Originally created 05/17/98

Crafters relish road existence



The first inkling of daylight was still hours off when John McMurray weaved his way through the portable neighborhood of recreational vehicles, trailers and trucks.

It's one of 22 camper cities Mr. McMurray and his wife, Lee, will live in this year as they traverse the country selling their handcrafted silver jewelry off folding tables at crafts fairs and festivals.

The McMurrays are part of a band of vagabonds whose income, friendships and future are tied to this roaming existence in places like Canton, Miss., and Scottsdale, Ariz.

Nobody knows for sure how many people work the craft circuit full time, because no license is needed and there is little regulation, said Janice Hunt of Carolina Shows, an organizer of crafts shows in the South. The American Crafters Association estimates the number is in the thousands.

"It's a culture all of its own. You have to live it ... to truly appreciate it," said Mrs. McMurray, 63.

The McMurrays, who spend only about two months a year at their home in Jackson, Ga., arrived the day before Augusta's annual Springtime Made in the South show to scout their location -- a corner booth in the center of the show -- and set up their see-through plastic displays on folding tables.

Mr. McMurray parked their trailer, a 33-footer with all the comforts of home, in a sea of trailers arranged neatly into rows. Many of the residents had already set up their satellite dishes, folding chairs and portable awnings.

By early evening, couples were strolling through the neighborhood, looking for friends.

Early the next morning, the McMurrays went to work putting their handmade jewelry into cases, arranging and rearranging until they were satisfied with the effect.
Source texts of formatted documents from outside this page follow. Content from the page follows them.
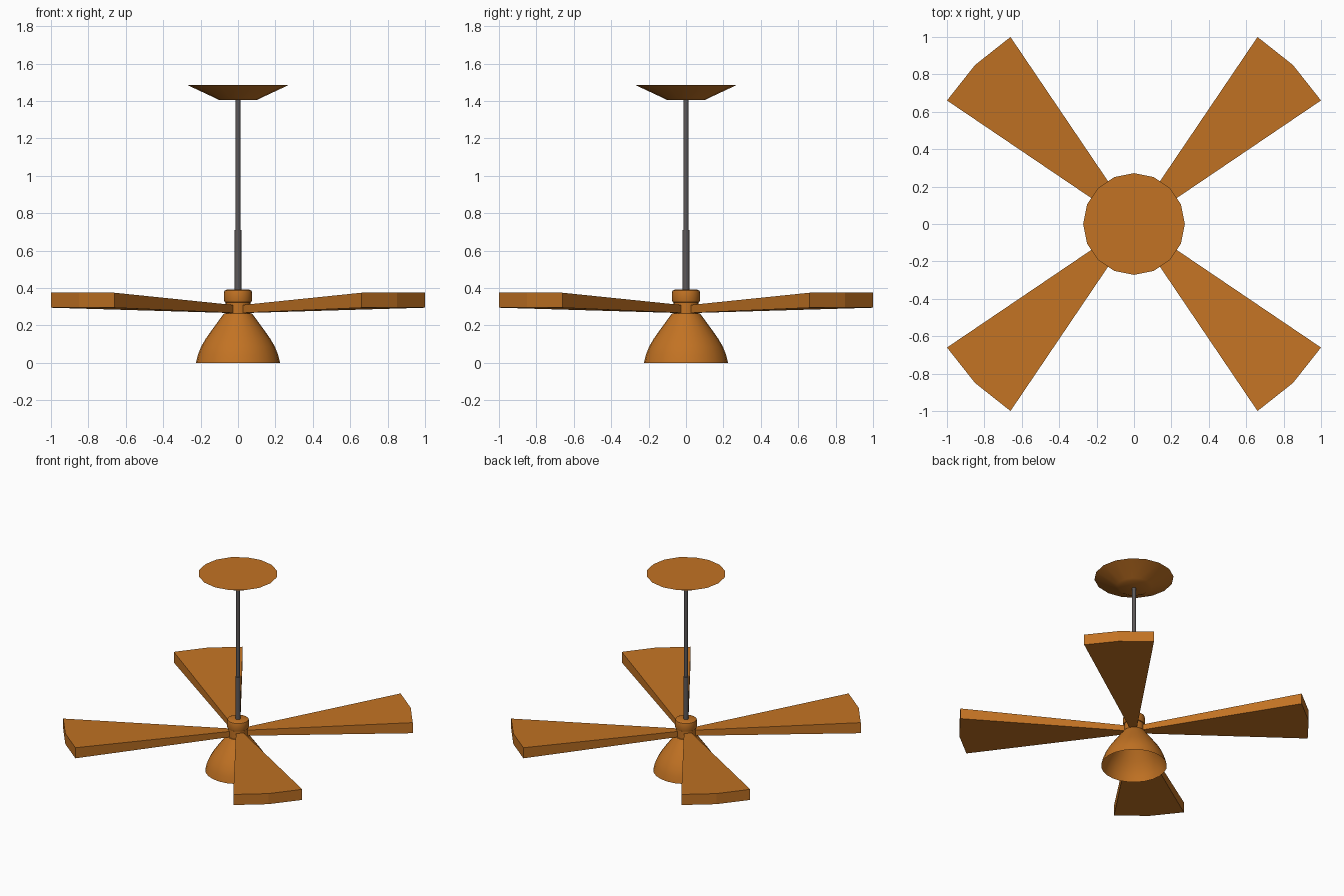
import bpy
import bmesh
import math

if "Cube" in bpy.data.objects:
    bpy.data.objects.remove(bpy.data.objects["Cube"])


def material(name, colour):
    m = bpy.data.materials.new(name)
    m.diffuse_color = colour
    m.use_nodes = True
    m.node_tree.nodes["Principled BSDF"].inputs["Base Color"].default_value = m.diffuse_color
    return m


WOOD = material("orange_wood", (0.54, 0.17, 0.017, 1))
METAL = material("dark_metal", (0.11, 0.10, 0.10, 1))


def finish(bm, name, mat, smooth):
    mesh = bpy.data.meshes.new(name)
    bm.to_mesh(mesh)
    bm.free()
    obj = bpy.data.objects.new(name, mesh)
    bpy.context.collection.objects.link(obj)
    mesh.materials.append(mat)
    if smooth:
        bpy.ops.object.select_all(action='DESELECT')
        obj.select_set(True)
        bpy.context.view_layer.objects.active = obj
        bpy.ops.object.shade_smooth_by_angle(angle=math.radians(35))
    return obj


def lathe(name, profile, sides, mat, bottom=True, top=True):
    """Turn a bottom-to-top (radius, z) profile around the z axis."""
    bm = bmesh.new()
    rings = []
    for r, z in profile:
        angles = [2 * math.pi * i / sides for i in range(sides)]
        rings.append([bm.verts.new((r * math.cos(a), r * math.sin(a), z)) for a in angles])
    for low, high in zip(rings, rings[1:]):
        for i in range(sides):
            j = (i + 1) % sides
            bm.faces.new((low[i], low[j], high[j], high[i]))
    if bottom:
        bm.faces.new(rings[0][::-1])
    if top:
        bm.faces.new(rings[-1])
    return finish(bm, name, mat, True)


def blade(name, angle):
    """Flared wedge rising gently outwards, with a two-segment tip."""
    outline = [(0.05, -0.023), (1.174, -0.24), (1.202, 0), (1.174, 0.24), (0.05, 0.023)]
    c, s = math.cos(angle), math.sin(angle)
    bm = bmesh.new()
    layers = []
    for z_in, z_out in ((0.267, 0.295), (0.309, 0.375)):
        ring = []
        for r, t in outline:
            z = z_in if r < 0.5 else z_out
            ring.append(bm.verts.new((r * c - t * s, r * s + t * c, z)))
        layers.append(ring)
    low, high = layers
    n = len(outline)
    bm.faces.new(low[::-1])
    bm.faces.new(high)
    for i in range(n):
        j = (i + 1) % n
        bm.faces.new((low[i], low[j], high[j], high[i]))
    return finish(bm, name, mat=WOOD, smooth=False)


# Ceiling canopy
lathe("ceiling_canopy", [(0.10, 1.405), (0.122, 1.416), (0.272, 1.486)], 16, WOOD)

# Down rod and its thicker lower sleeve
lathe("down_rod", [(0.014, 0.70), (0.014, 1.41)], 16, METAL)
lathe("rod_sleeve", [(0.018, 0.38), (0.018, 0.71)], 16, METAL)

# Motor hub with rounded rims, and the neck holding the blades
lathe("motor_hub", [(0.062, 0.320), (0.072, 0.325), (0.075, 0.335), (0.075, 0.375),
                    (0.072, 0.386), (0.062, 0.391)], 24, WOOD)
lathe("blade_neck", [(0.068, 0.262), (0.068, 0.322)], 16, WOOD)

# Four blades on the diagonals
for k in range(4):
    blade(f"blade_{k + 1}", math.radians(45 + 90 * k))

# Hollow bell-shaped lamp shade, open below
lathe("lamp_shade", [(0.225, 0.0), (0.214, 0.045), (0.197, 0.087), (0.172, 0.130),
                     (0.138, 0.178), (0.103, 0.226), (0.075, 0.264)], 24, WOOD, bottom=False)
Their workdays during a show are 12 hours long.

Mr. McMurray, 67, stopped to greet old friends as he pushed a cart filled with his jewelry.

"Gotta earn my keep," Mr. McMurray said to one man, who nodded in agreement.

The McMurrays, married 47 years, punched the clock at 9-to-5 jobs most of their adult lives. Mrs. McMurray was a teacher, her husband a salesman for an oil company.

Weekends and vacations were dedicated to seeing the country with their children in a travel trailer. To liven up the trips, they started rock-hunting. Their first jewelry-making was a family project using the rocks they found. It was a way to spend time with their children, Mrs. McMurray said.

When they retired, they decided to try to make a go of it on the fair circuit.

Crafts fair vagabonds must compete with each other to be able to show their wares. The McMurrays had to send an application and pictures of their jewelry to the Augusta show's organizers before they were accepted.

In 10 years on the circuit, the couple has been through three trailers, each bigger than the one before.

They've spent Thanksgiving under a tarp, eating turkey on a folding picnic table with fellow artisans. Most winters they're in Arizona, and most summers they're in the Southeast.

It's an endless journey that's never boring, they say.

During a recent fair in Harrisburg, Pa., the McMurrays were nearly flooded out of their trailer by heavy rains that came in the middle of the night. The water rose to the door of their camper before it started to recede.

"You know when you live like this that sometimes ... things like that happen. If you know it's going to happen, you can just drive to safety. This time, we were caught off guard," Mrs. McMurray said.

The bad weather kept people away from the show, so the McMurrays packed up their trailer and headed for Raleigh, N.C., for a few days of rest.